⟨
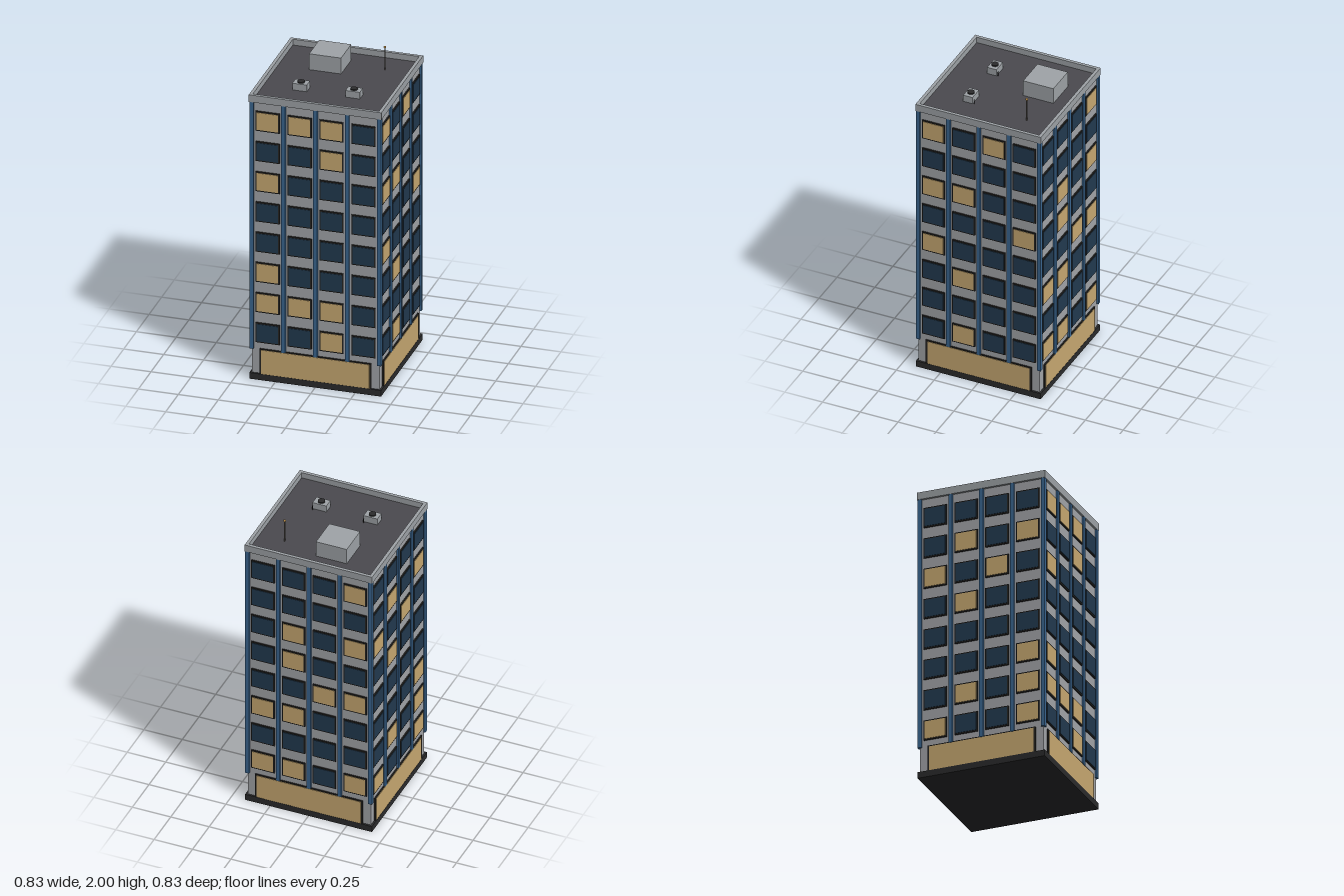
import * as THREE from 'three';

const mat = (name, color) => Object.assign(new THREE.MeshStandardMaterial({ color }), { name });

export function createModel() {
  const M = {
    wall: mat('wall grey', 0xa4a6aa),
    parapet: mat('parapet grey', 0x9fa4a8),
    fin: mat('fin blue', 0x3b6792),
    glass: mat('dark glass', 0x223a50),
    lit: mat('lit glass', 0xc9aa72),
    frame: mat('frame black', 0x252422),
    plinth: mat('plinth black', 0x2b2b2c),
    roof: mat('roof dark grey', 0x4b4a4f),
    metal: mat('mast metal', 0x66605a),
    gold: mat('beacon gold', 0xb58a45),
  };
  const model = new THREE.Group();
  model.name = 'officeTower';

  const add = (parent, name, geometry, material, x, y, z) => {
    const mesh = new THREE.Mesh(geometry, material);
    mesh.name = name;
    mesh.position.set(x, y, z);
    parent.add(mesh);
    return mesh;
  };
  // Box given by its bottom height
  const box = (parent, name, material, w, h, d, x, y, z) =>
    add(parent, name, new THREE.BoxGeometry(w, h, d), material, x, y + h / 2, z);

  // Main masses
  box(model, 'plinth', M.plinth, 0.825, 0.04, 0.825, 0, 0, 0);
  box(model, 'towerBody', M.wall, 0.8, 1.795, 0.8, 0, 0.04, 0);
  box(model, 'roofDeck', M.roof, 0.8, 0.01, 0.8, 0, 1.832, 0);

  // Parapet ring
  const ring = new THREE.Shape();
  const square = (path, r) => path.moveTo(-r, -r).lineTo(r, -r).lineTo(r, r).lineTo(-r, r).closePath();
  square(ring, 0.415);
  const hole = new THREE.Path();
  square(hole, 0.395);
  ring.holes.push(hole);
  const parapetGeo = new THREE.ExtrudeGeometry(ring, { depth: 0.047, bevelEnabled: false });
  parapetGeo.rotateX(-Math.PI / 2);
  add(model, 'parapet', parapetGeo, M.parapet, 0, 1.833, 0);

  // Window lighting per facade, top row first, L = lit
  const facades = [
    ['front', 'LLLD DDLD LDDD DDDD DDDD LDDD LLLD DDLD'],
    ['right', 'LDLD DDDD LLDD DDDL LDDD DLDD DDDD DLDD'],
    ['back', 'DDDL DDDD DLDL DLDD DDLL LLDD DDDD LLDL'],
    ['left', 'DDDD DLDL LDLD DLDD DDDD DDDL DLDL LDDL'],
  ];
  const frameGeo = new THREE.BoxGeometry(0.15, 0.13, 0.016);
  const paneGeo = new THREE.BoxGeometry(0.134, 0.114, 0.004);

  facades.forEach(([side, rows], i) => {
    const facade = new THREE.Group();
    facade.name = side + 'Facade';
    facade.rotation.y = i * Math.PI / 2;
    model.add(facade);

    rows.split(' ').forEach((row, r) => {
      [...row].forEach((state, c) => {
        const x = -0.3 + c * 0.2, y = 1.71 - r * 0.2;
        add(facade, 'windowFrame', frameGeo, M.frame, x, y, 0.4);
        add(facade, 'windowPane', paneGeo, state === 'L' ? M.lit : M.glass, x, y, 0.409);
      });
    });

    // Vertical fins; each facade carries one corner
    for (let f = 0; f < 4; f++) {
      box(facade, 'verticalFin', M.fin, 0.025, 1.633, 0.025, -0.4 + f * 0.2, 0.2, 0.4);
    }

    // Lobby glazing
    box(facade, 'lobbyFrame', M.frame, 0.7, 0.165, 0.016, 0, 0.04, 0.4);
    box(facade, 'lobbyGlass', M.lit, 0.676, 0.158, 0.004, 0, 0.04, 0.409);
  });

  // Rooftop plant room
  box(model, 'plantRoom', M.parapet, 0.2, 0.107, 0.2, -0.1, 1.84, -0.2);

  // Air conditioners with fan discs and feed pipes
  for (const x of [-0.166, 0.166]) {
    const unit = new THREE.Group();
    unit.name = 'airConditioner';
    unit.position.set(x, 1.84, 0.165);
    model.add(unit);
    box(unit, 'unitCase', M.parapet, 0.09, 0.046, 0.062, 0, 0, 0);
    add(unit, 'fan', new THREE.CylinderGeometry(0.022, 0.022, 0.008, 20), M.plinth, 0, 0.05, 0);
    add(unit, 'feedPipe', new THREE.CylinderGeometry(0.003, 0.003, 0.03, 8), M.plinth, 0.04, 0.015, -0.04);
  }

  // Antenna with beacon
  add(model, 'antennaMast', new THREE.CylinderGeometry(0.004, 0.004, 0.15, 10), M.metal, 0.232, 1.915, -0.235);
  add(model, 'antennaBeacon', new THREE.SphereGeometry(0.008, 12, 8), M.gold, 0.232, 1.992, -0.235);

  return model;
}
⟩
Work required >> Every entry, word for word, should be given again; the pictures are not part of the copy.

Solution below >>
import * as THREE from 'three';

const mat = (name, color) => Object.assign(new THREE.MeshStandardMaterial({ color }), { name });

export function createModel() {
  const M = {
    wall: mat('wall grey', 0xa4a6aa),
    parapet: mat('parapet grey', 0x9fa4a8),
    fin: mat('fin blue', 0x3b6792),
    glass: mat('dark glass', 0x223a50),
    lit: mat('lit glass', 0xc9aa72),
    frame: mat('frame black', 0x252422),
    plinth: mat('plinth black', 0x2b2b2c),
    roof: mat('roof dark grey', 0x4b4a4f),
    metal: mat('mast metal', 0x66605a),
    gold: mat('beacon gold', 0xb58a45),
  };
  const model = new THREE.Group();
  model.name = 'officeTower';

  const add = (parent, name, geometry, material, x, y, z) => {
    const mesh = new THREE.Mesh(geometry, material);
    mesh.name = name;
    mesh.position.set(x, y, z);
    parent.add(mesh);
    return mesh;
  };
  // Box given by its bottom height
  const box = (parent, name, material, w, h, d, x, y, z) =>
    add(parent, name, new THREE.BoxGeometry(w, h, d), material, x, y + h / 2, z);

  // Main masses
  box(model, 'plinth', M.plinth, 0.825, 0.04, 0.825, 0, 0, 0);
  box(model, 'towerBody', M.wall, 0.8, 1.795, 0.8, 0, 0.04, 0);
  box(model, 'roofDeck', M.roof, 0.8, 0.01, 0.8, 0, 1.832, 0);

  // Parapet ring
  const ring = new THREE.Shape();
  const square = (path, r) => path.moveTo(-r, -r).lineTo(r, -r).lineTo(r, r).lineTo(-r, r).closePath();
  square(ring, 0.415);
  const hole = new THREE.Path();
  square(hole, 0.395);
  ring.holes.push(hole);
  const parapetGeo = new THREE.ExtrudeGeometry(ring, { depth: 0.047, bevelEnabled: false });
  parapetGeo.rotateX(-Math.PI / 2);
  add(model, 'parapet', parapetGeo, M.parapet, 0, 1.833, 0);

  // Window lighting per facade, top row first, L = lit
  const facades = [
    ['front', 'LLLD DDLD LDDD DDDD DDDD LDDD LLLD DDLD'],
    ['right', 'LDLD DDDD LLDD DDDL LDDD DLDD DDDD DLDD'],
    ['back', 'DDDL DDDD DLDL DLDD DDLL LLDD DDDD LLDL'],
    ['left', 'DDDD DLDL LDLD DLDD DDDD DDDL DLDL LDDL'],
  ];
  const frameGeo = new THREE.BoxGeometry(0.15, 0.13, 0.016);
  const paneGeo = new THREE.BoxGeometry(0.134, 0.114, 0.004);

  facades.forEach(([side, rows], i) => {
    const facade = new THREE.Group();
    facade.name = side + 'Facade';
    facade.rotation.y = i * Math.PI / 2;
    model.add(facade);

    rows.split(' ').forEach((row, r) => {
      [...row].forEach((state, c) => {
        const x = -0.3 + c * 0.2, y = 1.71 - r * 0.2;
        add(facade, 'windowFrame', frameGeo, M.frame, x, y, 0.4);
        add(facade, 'windowPane', paneGeo, state === 'L' ? M.lit : M.glass, x, y, 0.409);
      });
    });

    // Vertical fins; each facade carries one corner
    for (let f = 0; f < 4; f++) {
      box(facade, 'verticalFin', M.fin, 0.025, 1.633, 0.025, -0.4 + f * 0.2, 0.2, 0.4);
    }

    // Lobby glazing
    box(facade, 'lobbyFrame', M.frame, 0.7, 0.165, 0.016, 0, 0.04, 0.4);
    box(facade, 'lobbyGlass', M.lit, 0.676, 0.158, 0.004, 0, 0.04, 0.409);
  });

  // Rooftop plant room
  box(model, 'plantRoom', M.parapet, 0.2, 0.107, 0.2, -0.1, 1.84, -0.2);

  // Air conditioners with fan discs and feed pipes
  for (const x of [-0.166, 0.166]) {
    const unit = new THREE.Group();
    unit.name = 'airConditioner';
    unit.position.set(x, 1.84, 0.165);
    model.add(unit);
    box(unit, 'unitCase', M.parapet, 0.09, 0.046, 0.062, 0, 0, 0);
    add(unit, 'fan', new THREE.CylinderGeometry(0.022, 0.022, 0.008, 20), M.plinth, 0, 0.05, 0);
    add(unit, 'feedPipe', new THREE.CylinderGeometry(0.003, 0.003, 0.03, 8), M.plinth, 0.04, 0.015, -0.04);
  }

  // Antenna with beacon
  add(model, 'antennaMast', new THREE.CylinderGeometry(0.004, 0.004, 0.15, 10), M.metal, 0.232, 1.915, -0.235);
  add(model, 'antennaBeacon', new THREE.SphereGeometry(0.008, 12, 8), M.gold, 0.232, 1.992, -0.235);

  return model;
}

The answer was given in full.